• Prompt
Output range, inclusive: from the line containing "point = [a, b]" to the line containing "shift[axis] = end - start". Restate those lines from the data below word for word and only those.

[Plain-text document sources]
══════════
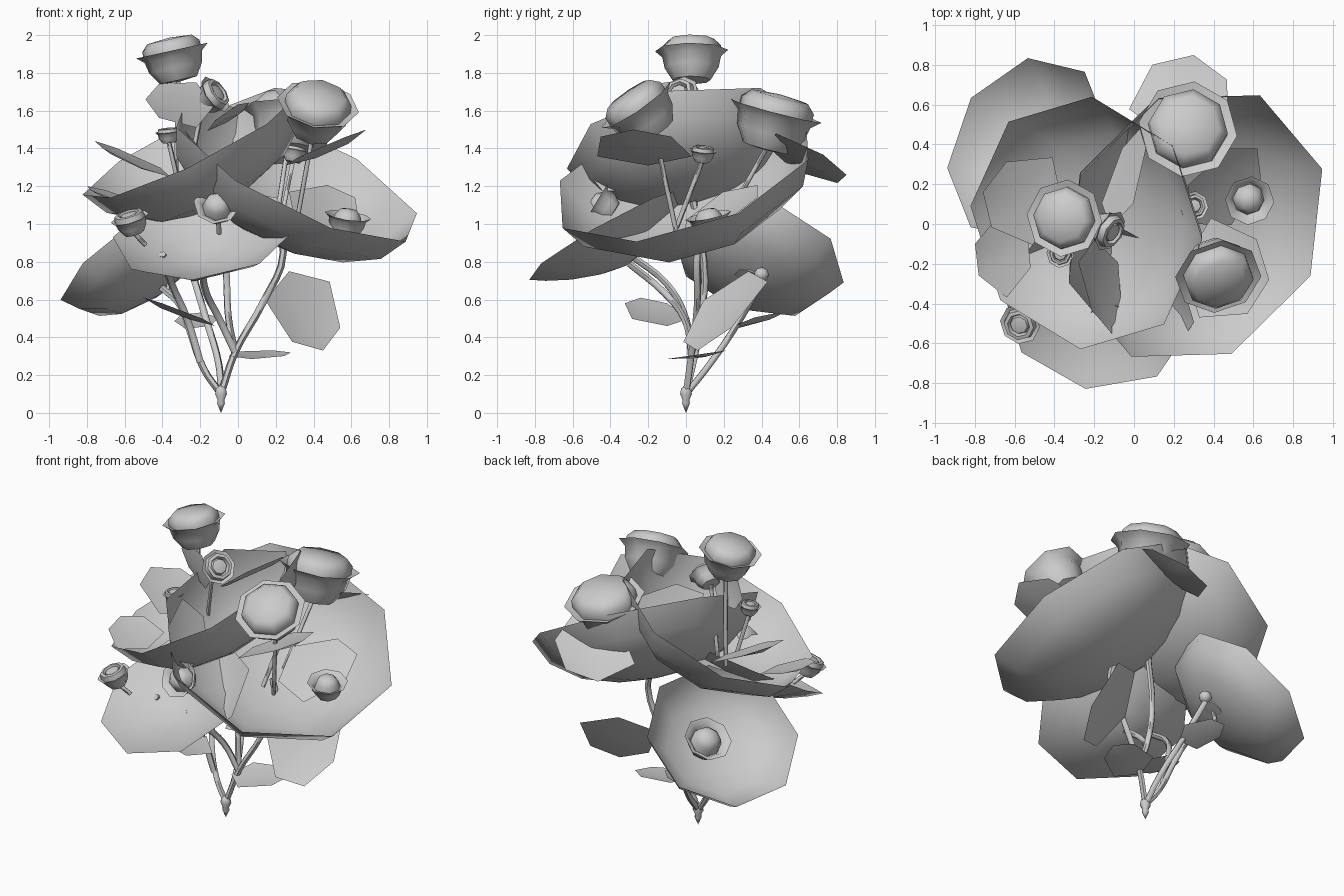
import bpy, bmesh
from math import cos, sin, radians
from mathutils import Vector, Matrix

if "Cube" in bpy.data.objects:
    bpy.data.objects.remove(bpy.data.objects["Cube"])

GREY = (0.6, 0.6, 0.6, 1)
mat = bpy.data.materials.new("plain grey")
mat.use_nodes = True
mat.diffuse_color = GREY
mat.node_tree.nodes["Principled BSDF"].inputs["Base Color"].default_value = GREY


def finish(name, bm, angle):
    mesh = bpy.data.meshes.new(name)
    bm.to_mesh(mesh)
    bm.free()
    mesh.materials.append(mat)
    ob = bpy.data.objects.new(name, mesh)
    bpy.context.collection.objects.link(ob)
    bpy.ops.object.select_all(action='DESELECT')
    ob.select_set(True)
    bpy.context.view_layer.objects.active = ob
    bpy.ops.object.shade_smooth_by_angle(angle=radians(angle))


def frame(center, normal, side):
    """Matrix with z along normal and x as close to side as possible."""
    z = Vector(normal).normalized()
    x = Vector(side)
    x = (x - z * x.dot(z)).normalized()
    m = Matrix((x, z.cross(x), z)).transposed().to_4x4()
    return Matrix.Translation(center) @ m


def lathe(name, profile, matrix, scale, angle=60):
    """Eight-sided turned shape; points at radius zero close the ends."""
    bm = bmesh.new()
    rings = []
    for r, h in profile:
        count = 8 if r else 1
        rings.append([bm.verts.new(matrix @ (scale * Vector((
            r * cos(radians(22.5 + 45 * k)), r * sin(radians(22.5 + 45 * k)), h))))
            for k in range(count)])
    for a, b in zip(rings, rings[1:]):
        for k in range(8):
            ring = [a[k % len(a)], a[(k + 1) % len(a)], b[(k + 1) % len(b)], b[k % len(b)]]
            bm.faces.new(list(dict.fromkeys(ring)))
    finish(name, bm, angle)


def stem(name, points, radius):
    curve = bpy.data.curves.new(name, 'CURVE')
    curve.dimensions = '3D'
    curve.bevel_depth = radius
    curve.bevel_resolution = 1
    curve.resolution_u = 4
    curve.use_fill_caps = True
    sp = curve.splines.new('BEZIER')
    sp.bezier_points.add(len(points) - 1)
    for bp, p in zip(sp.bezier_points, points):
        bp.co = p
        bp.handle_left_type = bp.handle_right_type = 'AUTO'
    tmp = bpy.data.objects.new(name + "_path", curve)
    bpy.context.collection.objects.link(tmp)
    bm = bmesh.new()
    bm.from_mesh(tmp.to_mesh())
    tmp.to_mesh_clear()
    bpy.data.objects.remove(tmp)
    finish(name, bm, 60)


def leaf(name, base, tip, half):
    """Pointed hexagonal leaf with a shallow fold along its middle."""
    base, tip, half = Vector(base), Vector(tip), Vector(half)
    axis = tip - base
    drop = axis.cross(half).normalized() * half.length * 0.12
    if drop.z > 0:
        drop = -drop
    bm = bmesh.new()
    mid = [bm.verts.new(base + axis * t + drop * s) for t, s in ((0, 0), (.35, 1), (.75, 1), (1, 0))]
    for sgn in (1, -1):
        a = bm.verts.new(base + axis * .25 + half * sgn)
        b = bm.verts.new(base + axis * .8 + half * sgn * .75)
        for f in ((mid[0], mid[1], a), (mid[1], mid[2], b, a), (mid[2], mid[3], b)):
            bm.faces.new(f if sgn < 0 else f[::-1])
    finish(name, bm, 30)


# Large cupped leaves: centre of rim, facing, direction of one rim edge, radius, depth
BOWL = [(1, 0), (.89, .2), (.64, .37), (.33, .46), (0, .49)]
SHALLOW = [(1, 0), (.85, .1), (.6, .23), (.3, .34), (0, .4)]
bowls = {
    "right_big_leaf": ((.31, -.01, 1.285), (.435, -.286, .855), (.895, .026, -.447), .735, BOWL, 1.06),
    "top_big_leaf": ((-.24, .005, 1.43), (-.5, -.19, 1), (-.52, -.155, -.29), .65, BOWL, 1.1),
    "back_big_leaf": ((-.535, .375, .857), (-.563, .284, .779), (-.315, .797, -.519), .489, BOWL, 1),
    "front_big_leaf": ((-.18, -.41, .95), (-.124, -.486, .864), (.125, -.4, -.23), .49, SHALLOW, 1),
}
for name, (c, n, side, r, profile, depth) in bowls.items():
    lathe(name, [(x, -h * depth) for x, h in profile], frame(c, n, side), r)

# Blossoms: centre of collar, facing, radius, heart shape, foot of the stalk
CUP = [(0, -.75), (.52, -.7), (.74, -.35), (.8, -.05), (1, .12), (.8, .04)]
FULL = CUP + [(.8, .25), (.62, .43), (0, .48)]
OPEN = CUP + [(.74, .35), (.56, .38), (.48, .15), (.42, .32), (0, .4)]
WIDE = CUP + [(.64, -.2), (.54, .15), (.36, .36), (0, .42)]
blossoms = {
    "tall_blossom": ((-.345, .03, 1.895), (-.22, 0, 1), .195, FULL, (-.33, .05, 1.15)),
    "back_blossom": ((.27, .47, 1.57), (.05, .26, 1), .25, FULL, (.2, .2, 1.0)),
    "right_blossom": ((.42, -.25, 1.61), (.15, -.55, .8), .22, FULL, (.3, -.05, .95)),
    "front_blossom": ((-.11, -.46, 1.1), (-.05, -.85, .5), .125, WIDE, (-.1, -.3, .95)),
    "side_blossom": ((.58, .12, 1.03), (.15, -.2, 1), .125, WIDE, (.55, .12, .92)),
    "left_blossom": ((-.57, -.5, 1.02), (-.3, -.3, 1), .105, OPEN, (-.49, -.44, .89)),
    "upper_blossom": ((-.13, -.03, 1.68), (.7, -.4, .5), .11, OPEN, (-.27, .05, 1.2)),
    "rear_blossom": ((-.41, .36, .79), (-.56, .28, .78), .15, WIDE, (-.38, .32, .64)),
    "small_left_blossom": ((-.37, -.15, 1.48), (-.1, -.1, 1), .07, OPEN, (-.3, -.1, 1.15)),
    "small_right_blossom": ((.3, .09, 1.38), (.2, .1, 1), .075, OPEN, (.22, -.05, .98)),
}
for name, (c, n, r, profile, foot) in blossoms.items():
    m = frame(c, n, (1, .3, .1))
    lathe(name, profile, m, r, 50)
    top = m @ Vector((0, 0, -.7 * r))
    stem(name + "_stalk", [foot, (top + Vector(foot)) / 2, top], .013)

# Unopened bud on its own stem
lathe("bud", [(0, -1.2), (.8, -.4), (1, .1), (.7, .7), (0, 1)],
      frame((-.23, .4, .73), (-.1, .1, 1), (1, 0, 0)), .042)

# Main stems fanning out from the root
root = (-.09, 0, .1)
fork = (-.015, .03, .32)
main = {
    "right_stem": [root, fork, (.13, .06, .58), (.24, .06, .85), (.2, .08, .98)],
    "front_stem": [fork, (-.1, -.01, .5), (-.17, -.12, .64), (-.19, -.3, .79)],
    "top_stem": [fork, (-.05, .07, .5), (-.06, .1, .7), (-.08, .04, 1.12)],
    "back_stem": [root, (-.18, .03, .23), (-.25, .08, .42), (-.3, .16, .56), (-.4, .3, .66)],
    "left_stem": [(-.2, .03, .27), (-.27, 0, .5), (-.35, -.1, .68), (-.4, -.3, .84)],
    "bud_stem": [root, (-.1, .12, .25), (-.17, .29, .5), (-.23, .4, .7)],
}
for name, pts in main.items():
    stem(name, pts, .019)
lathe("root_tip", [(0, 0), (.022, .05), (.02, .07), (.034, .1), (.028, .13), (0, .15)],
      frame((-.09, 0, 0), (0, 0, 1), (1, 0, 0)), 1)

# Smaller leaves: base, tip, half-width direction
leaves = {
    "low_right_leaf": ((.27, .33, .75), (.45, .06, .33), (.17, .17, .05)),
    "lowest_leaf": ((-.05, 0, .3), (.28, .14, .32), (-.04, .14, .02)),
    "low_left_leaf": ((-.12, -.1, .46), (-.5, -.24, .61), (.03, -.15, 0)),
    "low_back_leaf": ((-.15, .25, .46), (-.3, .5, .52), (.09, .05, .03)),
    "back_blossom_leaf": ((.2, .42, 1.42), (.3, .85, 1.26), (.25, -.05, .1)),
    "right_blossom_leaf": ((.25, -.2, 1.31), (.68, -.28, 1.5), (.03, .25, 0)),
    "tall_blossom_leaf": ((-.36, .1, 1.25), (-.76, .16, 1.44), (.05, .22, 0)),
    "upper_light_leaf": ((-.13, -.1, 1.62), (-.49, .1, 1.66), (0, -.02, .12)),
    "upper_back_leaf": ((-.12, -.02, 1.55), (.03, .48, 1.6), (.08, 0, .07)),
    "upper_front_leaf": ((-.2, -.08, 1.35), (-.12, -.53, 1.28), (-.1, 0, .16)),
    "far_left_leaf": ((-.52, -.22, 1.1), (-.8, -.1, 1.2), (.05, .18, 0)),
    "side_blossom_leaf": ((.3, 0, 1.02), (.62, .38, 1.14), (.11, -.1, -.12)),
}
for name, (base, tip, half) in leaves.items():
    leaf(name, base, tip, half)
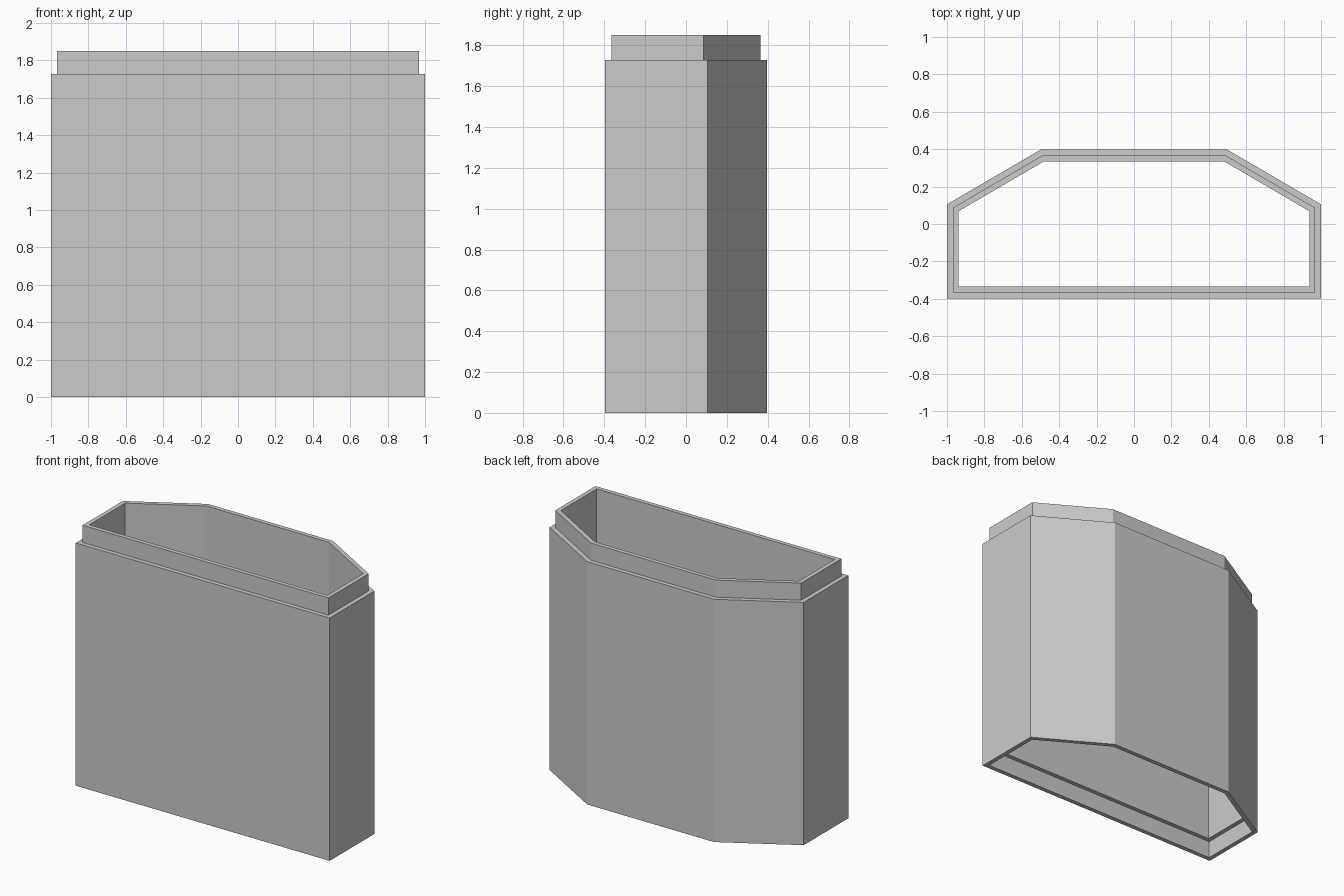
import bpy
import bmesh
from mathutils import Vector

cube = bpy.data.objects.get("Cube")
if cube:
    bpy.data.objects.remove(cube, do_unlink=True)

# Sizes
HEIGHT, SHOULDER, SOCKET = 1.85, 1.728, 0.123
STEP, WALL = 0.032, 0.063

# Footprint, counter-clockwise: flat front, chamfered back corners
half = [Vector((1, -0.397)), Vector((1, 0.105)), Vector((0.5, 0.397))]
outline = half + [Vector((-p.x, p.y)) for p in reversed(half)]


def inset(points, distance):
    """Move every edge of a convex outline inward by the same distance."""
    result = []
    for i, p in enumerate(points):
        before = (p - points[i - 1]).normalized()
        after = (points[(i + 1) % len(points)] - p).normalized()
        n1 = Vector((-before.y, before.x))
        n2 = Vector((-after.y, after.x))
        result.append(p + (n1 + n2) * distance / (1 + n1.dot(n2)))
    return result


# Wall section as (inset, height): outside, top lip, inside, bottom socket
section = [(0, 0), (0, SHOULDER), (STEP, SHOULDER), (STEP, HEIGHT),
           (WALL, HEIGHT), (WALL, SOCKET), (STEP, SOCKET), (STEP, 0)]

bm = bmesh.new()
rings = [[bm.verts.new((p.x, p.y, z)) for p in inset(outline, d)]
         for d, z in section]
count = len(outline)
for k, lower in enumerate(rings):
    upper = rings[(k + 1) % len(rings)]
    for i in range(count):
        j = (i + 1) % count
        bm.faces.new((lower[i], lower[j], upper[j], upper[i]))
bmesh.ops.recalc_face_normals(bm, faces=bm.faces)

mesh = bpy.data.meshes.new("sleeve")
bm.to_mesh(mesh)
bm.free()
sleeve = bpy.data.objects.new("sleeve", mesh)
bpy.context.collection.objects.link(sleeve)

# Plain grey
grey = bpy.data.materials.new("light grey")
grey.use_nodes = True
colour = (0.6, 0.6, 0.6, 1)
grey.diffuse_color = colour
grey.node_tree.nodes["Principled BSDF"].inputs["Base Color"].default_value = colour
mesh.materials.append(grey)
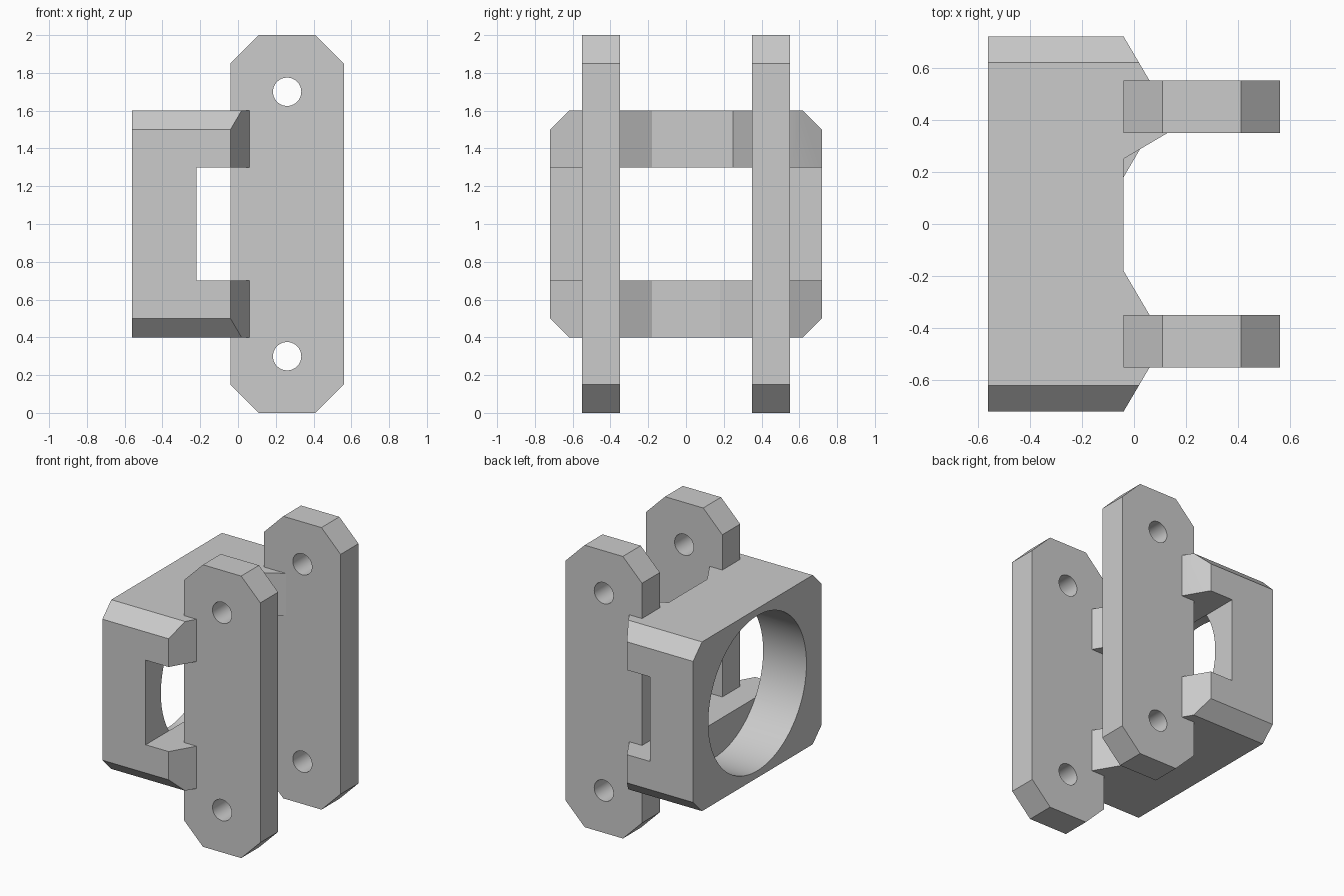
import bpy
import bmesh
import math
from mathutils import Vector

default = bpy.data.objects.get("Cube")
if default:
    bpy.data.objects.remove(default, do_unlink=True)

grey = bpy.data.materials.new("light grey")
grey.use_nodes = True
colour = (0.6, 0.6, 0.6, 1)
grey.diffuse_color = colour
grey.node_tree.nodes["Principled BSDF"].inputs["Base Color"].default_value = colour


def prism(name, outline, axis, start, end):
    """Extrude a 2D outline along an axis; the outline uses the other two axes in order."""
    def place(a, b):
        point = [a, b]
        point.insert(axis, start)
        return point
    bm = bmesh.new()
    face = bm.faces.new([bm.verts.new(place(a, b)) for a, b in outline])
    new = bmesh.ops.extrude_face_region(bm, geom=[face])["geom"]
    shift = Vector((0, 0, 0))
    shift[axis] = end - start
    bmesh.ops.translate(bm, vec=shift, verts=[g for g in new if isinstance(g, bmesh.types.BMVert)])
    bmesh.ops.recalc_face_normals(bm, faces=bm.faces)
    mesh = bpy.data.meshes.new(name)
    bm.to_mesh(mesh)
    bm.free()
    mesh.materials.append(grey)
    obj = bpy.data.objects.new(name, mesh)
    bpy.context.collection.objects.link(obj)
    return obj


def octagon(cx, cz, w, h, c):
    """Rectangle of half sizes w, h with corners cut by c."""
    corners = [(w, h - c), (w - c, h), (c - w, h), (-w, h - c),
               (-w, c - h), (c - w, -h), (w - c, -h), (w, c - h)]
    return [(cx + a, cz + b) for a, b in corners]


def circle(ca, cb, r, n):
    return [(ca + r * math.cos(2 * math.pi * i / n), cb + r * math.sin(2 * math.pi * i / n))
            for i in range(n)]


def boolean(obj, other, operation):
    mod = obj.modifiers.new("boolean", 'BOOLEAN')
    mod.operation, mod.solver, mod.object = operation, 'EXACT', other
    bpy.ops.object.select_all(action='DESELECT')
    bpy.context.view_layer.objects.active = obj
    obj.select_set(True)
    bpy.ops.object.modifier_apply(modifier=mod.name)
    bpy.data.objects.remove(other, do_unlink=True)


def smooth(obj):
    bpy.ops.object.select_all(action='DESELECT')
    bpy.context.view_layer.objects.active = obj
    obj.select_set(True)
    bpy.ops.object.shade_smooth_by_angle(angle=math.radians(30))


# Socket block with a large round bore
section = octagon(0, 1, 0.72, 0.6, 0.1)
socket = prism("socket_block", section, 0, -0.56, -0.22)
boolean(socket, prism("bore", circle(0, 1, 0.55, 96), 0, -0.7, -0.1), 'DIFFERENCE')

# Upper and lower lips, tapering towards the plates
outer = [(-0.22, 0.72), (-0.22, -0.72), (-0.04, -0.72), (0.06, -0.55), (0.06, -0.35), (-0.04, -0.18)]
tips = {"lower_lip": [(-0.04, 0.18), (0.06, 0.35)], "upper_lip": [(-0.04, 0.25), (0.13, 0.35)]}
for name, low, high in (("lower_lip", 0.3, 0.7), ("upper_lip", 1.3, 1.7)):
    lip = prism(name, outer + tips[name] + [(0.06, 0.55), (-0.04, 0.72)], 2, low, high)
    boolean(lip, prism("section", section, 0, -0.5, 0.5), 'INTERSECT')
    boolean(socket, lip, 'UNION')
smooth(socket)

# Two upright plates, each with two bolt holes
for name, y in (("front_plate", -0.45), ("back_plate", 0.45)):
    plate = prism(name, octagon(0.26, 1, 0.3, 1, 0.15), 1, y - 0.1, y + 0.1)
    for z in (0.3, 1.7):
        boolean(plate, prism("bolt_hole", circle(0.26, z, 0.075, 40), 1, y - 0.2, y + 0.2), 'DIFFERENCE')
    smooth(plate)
══════════
• Task response
        point = [a, b]
        point.insert(axis, start)
        return point
    bm = bmesh.new()
    face = bm.faces.new([bm.verts.new(place(a, b)) for a, b in outline])
    new = bmesh.ops.extrude_face_region(bm, geom=[face])["geom"]
    shift = Vector((0, 0, 0))
    shift[axis] = end - start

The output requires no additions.